* WORK INSTRUCTIONS
Among the records, which lines include "start"? List them.
+++
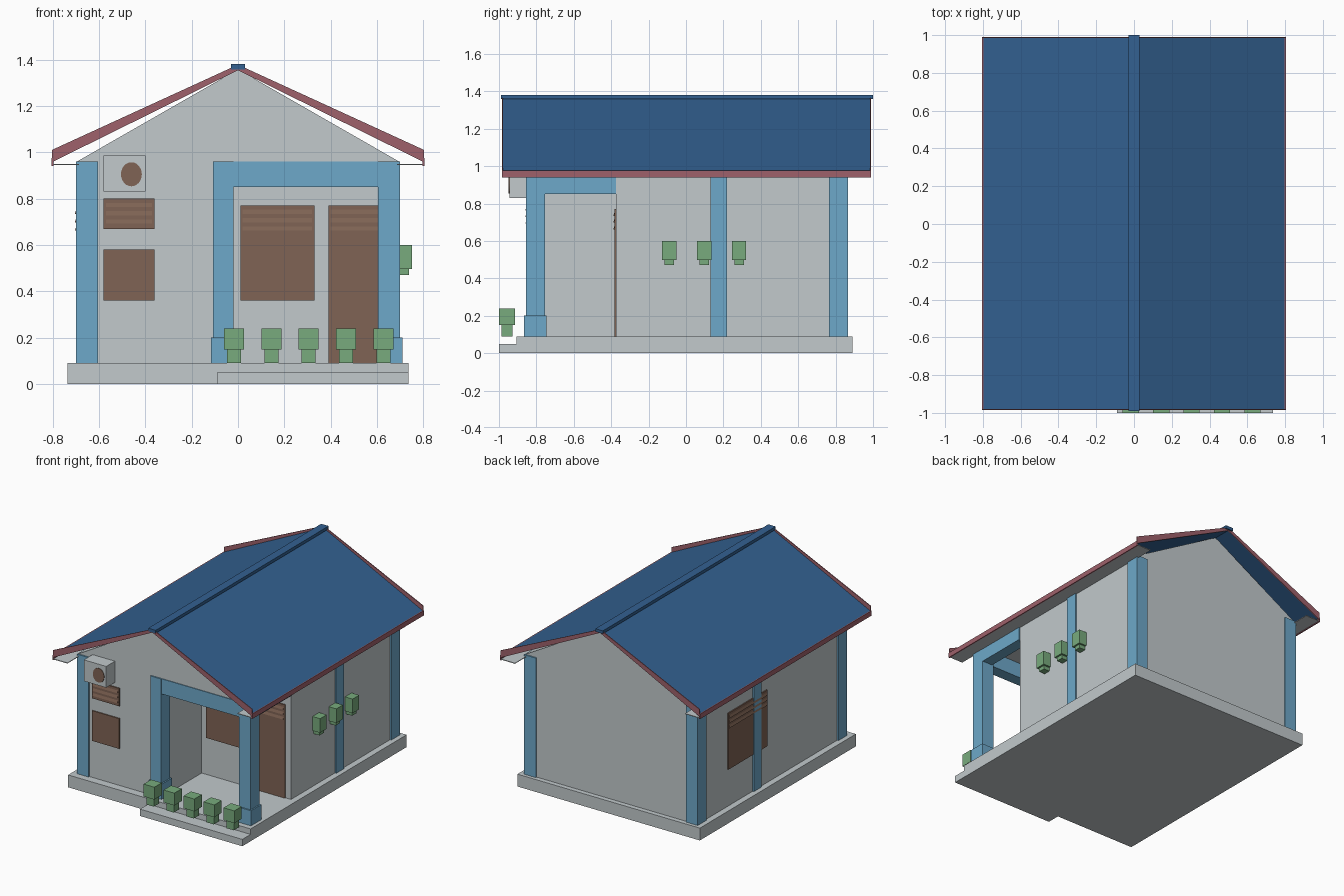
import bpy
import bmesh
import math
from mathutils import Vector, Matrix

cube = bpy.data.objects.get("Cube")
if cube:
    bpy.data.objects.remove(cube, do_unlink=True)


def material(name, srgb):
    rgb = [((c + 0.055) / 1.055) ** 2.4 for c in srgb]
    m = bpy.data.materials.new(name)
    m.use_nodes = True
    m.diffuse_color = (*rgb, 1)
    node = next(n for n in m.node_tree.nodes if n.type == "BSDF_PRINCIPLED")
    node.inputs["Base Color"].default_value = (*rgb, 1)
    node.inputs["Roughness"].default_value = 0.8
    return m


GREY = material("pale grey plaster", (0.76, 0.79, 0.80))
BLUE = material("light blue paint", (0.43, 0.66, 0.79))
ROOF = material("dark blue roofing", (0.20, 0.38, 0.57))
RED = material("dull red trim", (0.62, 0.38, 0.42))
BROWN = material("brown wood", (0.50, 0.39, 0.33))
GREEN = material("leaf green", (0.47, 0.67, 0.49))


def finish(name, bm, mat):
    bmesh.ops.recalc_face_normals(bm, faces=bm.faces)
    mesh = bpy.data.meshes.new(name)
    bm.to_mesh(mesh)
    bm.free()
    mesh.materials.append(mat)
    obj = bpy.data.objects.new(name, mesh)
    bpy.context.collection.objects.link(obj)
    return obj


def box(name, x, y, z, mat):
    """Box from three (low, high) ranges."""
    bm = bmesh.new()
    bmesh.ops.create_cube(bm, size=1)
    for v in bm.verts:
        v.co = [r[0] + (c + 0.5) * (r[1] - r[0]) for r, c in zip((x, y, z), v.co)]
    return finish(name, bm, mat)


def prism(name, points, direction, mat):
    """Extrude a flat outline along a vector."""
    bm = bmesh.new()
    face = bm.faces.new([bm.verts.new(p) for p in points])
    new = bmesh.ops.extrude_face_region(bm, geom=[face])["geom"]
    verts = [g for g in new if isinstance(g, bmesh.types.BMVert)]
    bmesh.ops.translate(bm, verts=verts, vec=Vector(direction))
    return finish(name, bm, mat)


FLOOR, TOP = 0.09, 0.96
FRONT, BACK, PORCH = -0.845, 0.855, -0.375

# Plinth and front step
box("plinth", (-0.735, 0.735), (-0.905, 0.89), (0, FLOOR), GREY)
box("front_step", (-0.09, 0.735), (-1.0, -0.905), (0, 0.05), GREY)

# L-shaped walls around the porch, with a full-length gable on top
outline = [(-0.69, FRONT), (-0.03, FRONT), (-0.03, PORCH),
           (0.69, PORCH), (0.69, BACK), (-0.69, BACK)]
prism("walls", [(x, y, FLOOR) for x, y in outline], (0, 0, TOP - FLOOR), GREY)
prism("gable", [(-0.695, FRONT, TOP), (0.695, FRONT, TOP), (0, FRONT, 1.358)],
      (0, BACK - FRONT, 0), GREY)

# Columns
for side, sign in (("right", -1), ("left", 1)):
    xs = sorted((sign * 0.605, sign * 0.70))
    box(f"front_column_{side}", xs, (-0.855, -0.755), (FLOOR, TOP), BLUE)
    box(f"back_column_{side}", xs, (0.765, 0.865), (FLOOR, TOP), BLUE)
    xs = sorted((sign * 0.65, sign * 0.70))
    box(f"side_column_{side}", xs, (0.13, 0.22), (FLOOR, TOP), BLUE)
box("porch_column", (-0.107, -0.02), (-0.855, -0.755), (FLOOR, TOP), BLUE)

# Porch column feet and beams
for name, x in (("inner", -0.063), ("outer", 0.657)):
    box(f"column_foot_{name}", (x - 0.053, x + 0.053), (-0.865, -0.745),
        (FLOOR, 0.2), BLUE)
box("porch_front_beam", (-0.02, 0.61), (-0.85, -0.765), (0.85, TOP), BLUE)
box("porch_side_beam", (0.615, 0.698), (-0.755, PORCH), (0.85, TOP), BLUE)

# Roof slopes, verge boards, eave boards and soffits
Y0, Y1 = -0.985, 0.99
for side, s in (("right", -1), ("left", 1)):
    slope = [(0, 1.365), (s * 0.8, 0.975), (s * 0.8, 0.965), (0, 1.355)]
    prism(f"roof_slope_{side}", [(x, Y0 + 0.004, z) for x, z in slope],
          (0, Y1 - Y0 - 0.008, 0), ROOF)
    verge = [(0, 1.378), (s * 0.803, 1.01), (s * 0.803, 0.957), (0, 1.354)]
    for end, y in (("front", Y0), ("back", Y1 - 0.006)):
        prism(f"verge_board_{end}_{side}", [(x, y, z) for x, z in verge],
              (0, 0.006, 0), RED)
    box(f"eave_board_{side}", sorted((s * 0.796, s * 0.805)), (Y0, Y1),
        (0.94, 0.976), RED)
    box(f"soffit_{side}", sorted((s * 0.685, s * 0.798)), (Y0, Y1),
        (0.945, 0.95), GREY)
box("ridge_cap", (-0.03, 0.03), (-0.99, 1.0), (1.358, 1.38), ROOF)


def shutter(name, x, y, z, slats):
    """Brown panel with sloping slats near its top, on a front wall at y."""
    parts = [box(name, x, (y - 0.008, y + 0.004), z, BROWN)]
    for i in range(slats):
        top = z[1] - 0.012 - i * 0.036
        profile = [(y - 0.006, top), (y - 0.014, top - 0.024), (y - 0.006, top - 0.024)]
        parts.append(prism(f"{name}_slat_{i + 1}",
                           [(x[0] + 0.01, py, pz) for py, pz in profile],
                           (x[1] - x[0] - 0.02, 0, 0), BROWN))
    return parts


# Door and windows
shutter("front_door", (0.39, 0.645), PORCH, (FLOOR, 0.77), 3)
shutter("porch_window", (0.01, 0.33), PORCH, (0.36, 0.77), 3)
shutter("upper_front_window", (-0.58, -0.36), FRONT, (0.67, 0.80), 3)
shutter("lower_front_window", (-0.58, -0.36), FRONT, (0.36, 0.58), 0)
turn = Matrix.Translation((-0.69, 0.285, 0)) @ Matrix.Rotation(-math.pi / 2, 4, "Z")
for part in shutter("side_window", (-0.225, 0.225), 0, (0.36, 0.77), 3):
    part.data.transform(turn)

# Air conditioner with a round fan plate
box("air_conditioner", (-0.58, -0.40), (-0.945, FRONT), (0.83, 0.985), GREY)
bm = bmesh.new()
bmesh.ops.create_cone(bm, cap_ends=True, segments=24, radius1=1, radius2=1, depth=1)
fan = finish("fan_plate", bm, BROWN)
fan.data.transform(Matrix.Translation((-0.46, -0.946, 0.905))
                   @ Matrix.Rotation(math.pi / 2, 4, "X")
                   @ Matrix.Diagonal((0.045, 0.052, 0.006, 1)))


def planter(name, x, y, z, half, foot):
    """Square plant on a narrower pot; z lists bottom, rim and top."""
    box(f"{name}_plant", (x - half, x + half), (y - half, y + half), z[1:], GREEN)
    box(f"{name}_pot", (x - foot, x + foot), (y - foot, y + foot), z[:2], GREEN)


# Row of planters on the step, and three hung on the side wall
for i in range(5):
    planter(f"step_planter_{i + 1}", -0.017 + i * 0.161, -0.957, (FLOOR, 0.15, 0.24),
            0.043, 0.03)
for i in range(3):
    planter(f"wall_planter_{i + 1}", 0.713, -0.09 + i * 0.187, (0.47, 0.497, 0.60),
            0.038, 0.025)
+++
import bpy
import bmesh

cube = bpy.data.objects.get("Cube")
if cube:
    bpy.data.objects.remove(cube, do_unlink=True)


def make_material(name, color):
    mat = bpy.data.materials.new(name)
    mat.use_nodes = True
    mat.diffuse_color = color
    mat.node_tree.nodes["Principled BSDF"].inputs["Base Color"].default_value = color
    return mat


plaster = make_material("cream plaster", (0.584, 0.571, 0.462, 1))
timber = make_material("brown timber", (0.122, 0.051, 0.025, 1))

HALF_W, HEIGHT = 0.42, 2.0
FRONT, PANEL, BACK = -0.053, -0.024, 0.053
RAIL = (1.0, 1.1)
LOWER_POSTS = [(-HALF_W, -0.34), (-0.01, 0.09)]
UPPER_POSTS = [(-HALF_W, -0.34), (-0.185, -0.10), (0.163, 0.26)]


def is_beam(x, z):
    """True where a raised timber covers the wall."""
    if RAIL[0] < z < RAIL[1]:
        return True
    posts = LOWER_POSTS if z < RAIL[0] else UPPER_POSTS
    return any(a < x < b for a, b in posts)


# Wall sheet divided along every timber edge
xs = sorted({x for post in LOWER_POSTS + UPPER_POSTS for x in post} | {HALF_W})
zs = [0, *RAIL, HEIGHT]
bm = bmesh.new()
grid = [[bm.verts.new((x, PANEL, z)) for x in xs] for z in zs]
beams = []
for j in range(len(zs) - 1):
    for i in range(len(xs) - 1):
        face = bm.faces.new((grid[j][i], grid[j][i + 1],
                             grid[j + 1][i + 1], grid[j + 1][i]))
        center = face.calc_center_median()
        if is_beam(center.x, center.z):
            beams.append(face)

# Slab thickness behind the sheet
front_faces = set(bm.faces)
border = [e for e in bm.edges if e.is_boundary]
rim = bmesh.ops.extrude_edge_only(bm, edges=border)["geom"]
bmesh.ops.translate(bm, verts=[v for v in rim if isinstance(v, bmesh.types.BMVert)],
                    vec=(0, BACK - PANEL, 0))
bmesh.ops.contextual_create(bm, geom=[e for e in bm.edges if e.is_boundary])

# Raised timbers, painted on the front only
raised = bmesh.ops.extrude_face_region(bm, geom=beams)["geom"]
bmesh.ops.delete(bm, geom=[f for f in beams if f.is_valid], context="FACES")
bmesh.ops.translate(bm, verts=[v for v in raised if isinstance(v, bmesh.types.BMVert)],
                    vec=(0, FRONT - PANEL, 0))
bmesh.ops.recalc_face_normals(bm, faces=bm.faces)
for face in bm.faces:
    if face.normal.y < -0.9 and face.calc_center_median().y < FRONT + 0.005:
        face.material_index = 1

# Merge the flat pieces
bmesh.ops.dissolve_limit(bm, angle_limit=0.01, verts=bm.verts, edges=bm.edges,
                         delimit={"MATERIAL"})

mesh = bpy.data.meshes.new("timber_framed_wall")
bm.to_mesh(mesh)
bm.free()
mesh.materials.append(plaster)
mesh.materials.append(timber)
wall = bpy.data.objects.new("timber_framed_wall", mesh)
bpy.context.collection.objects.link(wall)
+++
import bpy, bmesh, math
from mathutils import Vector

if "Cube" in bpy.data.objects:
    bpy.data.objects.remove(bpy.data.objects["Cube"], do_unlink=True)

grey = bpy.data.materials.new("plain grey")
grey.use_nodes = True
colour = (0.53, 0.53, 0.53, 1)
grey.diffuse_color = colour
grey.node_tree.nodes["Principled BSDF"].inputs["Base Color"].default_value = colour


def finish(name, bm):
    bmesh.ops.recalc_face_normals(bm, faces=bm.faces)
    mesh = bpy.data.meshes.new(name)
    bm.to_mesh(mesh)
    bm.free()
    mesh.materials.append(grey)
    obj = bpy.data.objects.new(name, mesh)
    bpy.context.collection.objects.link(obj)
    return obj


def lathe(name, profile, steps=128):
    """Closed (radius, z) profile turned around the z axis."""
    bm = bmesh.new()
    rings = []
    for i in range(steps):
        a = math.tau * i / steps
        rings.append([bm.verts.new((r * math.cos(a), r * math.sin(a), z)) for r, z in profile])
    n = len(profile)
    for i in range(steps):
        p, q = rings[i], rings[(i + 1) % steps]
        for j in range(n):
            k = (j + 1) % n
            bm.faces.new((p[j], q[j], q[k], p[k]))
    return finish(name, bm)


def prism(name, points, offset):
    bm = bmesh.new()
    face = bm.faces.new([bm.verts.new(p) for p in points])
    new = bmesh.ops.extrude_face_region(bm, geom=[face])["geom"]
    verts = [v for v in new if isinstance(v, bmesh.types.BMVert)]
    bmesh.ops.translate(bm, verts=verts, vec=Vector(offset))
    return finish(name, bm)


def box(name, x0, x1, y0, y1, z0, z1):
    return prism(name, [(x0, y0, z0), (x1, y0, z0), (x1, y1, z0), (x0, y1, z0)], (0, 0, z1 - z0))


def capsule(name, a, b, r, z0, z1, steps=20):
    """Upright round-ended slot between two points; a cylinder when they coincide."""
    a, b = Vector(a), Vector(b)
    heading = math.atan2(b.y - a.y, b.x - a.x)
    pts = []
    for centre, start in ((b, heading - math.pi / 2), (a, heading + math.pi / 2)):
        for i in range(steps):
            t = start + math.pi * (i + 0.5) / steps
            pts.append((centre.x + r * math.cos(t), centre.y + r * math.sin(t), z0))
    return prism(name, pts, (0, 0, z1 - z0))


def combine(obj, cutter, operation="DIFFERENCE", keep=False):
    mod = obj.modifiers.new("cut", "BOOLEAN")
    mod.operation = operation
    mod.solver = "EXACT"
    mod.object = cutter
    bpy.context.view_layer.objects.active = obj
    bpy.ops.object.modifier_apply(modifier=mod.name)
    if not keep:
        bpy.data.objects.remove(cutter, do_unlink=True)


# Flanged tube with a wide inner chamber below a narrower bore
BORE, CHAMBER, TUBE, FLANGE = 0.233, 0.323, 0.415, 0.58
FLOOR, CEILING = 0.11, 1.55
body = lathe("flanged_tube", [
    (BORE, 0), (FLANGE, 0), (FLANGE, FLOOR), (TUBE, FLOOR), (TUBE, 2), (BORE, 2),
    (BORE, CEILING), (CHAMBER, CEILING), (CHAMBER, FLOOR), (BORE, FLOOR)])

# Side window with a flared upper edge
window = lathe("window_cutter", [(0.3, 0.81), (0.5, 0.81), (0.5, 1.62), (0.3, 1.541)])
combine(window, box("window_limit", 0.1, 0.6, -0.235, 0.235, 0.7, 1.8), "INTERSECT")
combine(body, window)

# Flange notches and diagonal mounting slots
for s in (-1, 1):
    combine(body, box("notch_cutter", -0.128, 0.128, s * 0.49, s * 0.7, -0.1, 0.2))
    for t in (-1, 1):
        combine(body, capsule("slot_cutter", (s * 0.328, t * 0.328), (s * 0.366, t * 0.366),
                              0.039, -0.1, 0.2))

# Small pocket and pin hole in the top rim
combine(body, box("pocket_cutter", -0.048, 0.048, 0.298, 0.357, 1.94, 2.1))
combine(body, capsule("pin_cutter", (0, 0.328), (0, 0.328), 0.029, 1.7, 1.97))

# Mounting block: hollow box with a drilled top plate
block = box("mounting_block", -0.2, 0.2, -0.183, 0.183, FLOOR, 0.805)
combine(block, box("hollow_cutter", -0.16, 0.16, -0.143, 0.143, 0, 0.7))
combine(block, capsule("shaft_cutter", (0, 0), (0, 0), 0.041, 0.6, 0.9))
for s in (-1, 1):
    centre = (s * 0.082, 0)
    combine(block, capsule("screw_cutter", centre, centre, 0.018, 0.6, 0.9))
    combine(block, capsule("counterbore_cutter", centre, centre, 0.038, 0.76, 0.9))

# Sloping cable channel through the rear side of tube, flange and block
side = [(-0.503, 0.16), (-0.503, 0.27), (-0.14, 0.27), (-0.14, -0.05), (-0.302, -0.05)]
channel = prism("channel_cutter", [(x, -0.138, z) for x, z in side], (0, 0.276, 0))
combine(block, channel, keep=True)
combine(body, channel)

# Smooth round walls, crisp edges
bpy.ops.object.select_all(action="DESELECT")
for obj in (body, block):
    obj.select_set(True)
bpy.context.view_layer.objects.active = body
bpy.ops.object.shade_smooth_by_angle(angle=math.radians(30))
+++
* ANSWER BOX
    for centre, start in ((b, heading - math.pi / 2), (a, heading + math.pi / 2)):
            t = start + math.pi * (i + 0.5) / steps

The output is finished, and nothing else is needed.